Show each line of the records in which the word "guard" occurs.

*** Data in this exercise Section Begins ***

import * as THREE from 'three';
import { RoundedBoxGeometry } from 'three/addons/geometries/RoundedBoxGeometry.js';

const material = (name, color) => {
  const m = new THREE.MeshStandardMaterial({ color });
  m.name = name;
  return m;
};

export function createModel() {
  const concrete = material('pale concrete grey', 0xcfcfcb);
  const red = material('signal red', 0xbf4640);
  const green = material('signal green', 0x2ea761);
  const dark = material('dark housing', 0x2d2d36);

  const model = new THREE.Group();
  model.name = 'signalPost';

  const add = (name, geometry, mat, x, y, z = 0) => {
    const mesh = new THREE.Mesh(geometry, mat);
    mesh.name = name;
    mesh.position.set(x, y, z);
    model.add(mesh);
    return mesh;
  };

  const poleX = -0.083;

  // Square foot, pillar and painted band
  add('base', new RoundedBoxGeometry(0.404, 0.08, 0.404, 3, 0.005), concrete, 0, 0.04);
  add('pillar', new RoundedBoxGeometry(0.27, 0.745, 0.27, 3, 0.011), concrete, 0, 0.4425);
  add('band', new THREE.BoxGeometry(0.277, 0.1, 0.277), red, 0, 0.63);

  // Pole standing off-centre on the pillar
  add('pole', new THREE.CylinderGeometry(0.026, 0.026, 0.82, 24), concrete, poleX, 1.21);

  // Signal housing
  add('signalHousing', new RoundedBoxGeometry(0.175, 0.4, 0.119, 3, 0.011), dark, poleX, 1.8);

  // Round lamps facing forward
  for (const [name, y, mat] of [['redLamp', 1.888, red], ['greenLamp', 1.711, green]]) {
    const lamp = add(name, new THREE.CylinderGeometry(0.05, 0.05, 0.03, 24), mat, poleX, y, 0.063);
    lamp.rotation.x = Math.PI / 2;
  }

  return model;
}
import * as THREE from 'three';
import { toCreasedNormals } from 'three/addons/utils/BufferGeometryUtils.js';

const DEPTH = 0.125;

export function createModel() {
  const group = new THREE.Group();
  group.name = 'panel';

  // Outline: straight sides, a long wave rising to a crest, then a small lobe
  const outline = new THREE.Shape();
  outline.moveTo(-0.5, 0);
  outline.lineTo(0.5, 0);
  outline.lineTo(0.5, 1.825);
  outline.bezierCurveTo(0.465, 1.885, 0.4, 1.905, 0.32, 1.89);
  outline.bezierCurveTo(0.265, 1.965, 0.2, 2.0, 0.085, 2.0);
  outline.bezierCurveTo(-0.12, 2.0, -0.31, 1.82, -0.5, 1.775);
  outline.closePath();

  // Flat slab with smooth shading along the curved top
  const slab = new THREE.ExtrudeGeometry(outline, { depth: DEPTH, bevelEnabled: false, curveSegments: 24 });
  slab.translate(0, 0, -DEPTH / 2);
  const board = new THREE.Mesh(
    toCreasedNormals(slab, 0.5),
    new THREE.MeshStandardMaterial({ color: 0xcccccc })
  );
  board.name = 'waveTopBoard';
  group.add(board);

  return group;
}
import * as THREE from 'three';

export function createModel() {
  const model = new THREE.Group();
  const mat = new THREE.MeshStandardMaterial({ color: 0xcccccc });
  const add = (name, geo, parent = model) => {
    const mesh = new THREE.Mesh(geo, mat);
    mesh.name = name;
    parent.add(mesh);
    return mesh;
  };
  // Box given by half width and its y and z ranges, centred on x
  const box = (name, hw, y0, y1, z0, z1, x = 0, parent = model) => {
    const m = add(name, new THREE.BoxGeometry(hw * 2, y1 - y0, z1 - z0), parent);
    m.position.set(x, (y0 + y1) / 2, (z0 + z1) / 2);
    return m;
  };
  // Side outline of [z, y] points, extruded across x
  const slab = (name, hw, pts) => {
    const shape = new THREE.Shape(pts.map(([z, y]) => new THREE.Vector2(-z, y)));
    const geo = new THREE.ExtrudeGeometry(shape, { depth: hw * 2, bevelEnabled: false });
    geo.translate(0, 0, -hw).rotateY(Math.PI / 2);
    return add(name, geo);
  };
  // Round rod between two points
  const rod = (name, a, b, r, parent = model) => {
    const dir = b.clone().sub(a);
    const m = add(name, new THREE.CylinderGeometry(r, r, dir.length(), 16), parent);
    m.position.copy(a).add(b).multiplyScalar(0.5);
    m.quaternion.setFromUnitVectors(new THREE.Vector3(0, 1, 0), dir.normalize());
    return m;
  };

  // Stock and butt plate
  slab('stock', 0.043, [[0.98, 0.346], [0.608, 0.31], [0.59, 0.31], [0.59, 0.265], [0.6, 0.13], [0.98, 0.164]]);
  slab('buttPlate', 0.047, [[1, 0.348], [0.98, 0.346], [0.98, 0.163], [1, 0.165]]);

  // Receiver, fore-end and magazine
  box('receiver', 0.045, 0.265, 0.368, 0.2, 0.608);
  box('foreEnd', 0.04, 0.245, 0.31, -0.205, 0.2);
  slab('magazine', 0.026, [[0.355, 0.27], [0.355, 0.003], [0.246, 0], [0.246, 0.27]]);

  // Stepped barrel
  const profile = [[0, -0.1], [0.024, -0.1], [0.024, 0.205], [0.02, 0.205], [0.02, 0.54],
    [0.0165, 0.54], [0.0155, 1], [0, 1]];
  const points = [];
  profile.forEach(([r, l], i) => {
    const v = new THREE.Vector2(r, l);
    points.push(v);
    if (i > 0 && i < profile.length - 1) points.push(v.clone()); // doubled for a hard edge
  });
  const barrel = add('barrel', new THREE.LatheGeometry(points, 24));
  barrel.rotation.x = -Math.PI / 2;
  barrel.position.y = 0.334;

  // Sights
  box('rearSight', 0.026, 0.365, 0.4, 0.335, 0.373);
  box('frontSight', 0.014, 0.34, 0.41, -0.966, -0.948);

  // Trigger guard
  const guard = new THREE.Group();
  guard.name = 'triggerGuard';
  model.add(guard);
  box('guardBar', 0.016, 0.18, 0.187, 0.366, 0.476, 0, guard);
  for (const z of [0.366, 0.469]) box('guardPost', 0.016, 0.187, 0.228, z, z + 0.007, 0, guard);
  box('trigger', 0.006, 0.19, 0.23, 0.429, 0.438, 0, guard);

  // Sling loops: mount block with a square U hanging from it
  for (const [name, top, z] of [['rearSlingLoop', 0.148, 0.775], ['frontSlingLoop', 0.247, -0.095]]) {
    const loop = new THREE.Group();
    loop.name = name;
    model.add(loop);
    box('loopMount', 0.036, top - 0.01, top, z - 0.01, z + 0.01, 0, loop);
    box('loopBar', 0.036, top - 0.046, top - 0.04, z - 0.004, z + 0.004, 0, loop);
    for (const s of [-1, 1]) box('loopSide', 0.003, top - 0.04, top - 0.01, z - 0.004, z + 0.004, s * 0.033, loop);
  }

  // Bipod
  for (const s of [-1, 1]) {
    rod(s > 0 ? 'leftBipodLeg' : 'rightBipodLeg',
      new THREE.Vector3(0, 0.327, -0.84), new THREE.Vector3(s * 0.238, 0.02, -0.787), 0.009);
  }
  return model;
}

*** Data in this exercise Section Ends ***

Reply:
  // Trigger guard
  const guard = new THREE.Group();
  guard.name = 'triggerGuard';
  model.add(guard);
  box('guardBar', 0.016, 0.18, 0.187, 0.366, 0.476, 0, guard);
  for (const z of [0.366, 0.469]) box('guardPost', 0.016, 0.187, 0.228, z, z + 0.007, 0, guard);
  box('trigger', 0.006, 0.19, 0.23, 0.429, 0.438, 0, guard);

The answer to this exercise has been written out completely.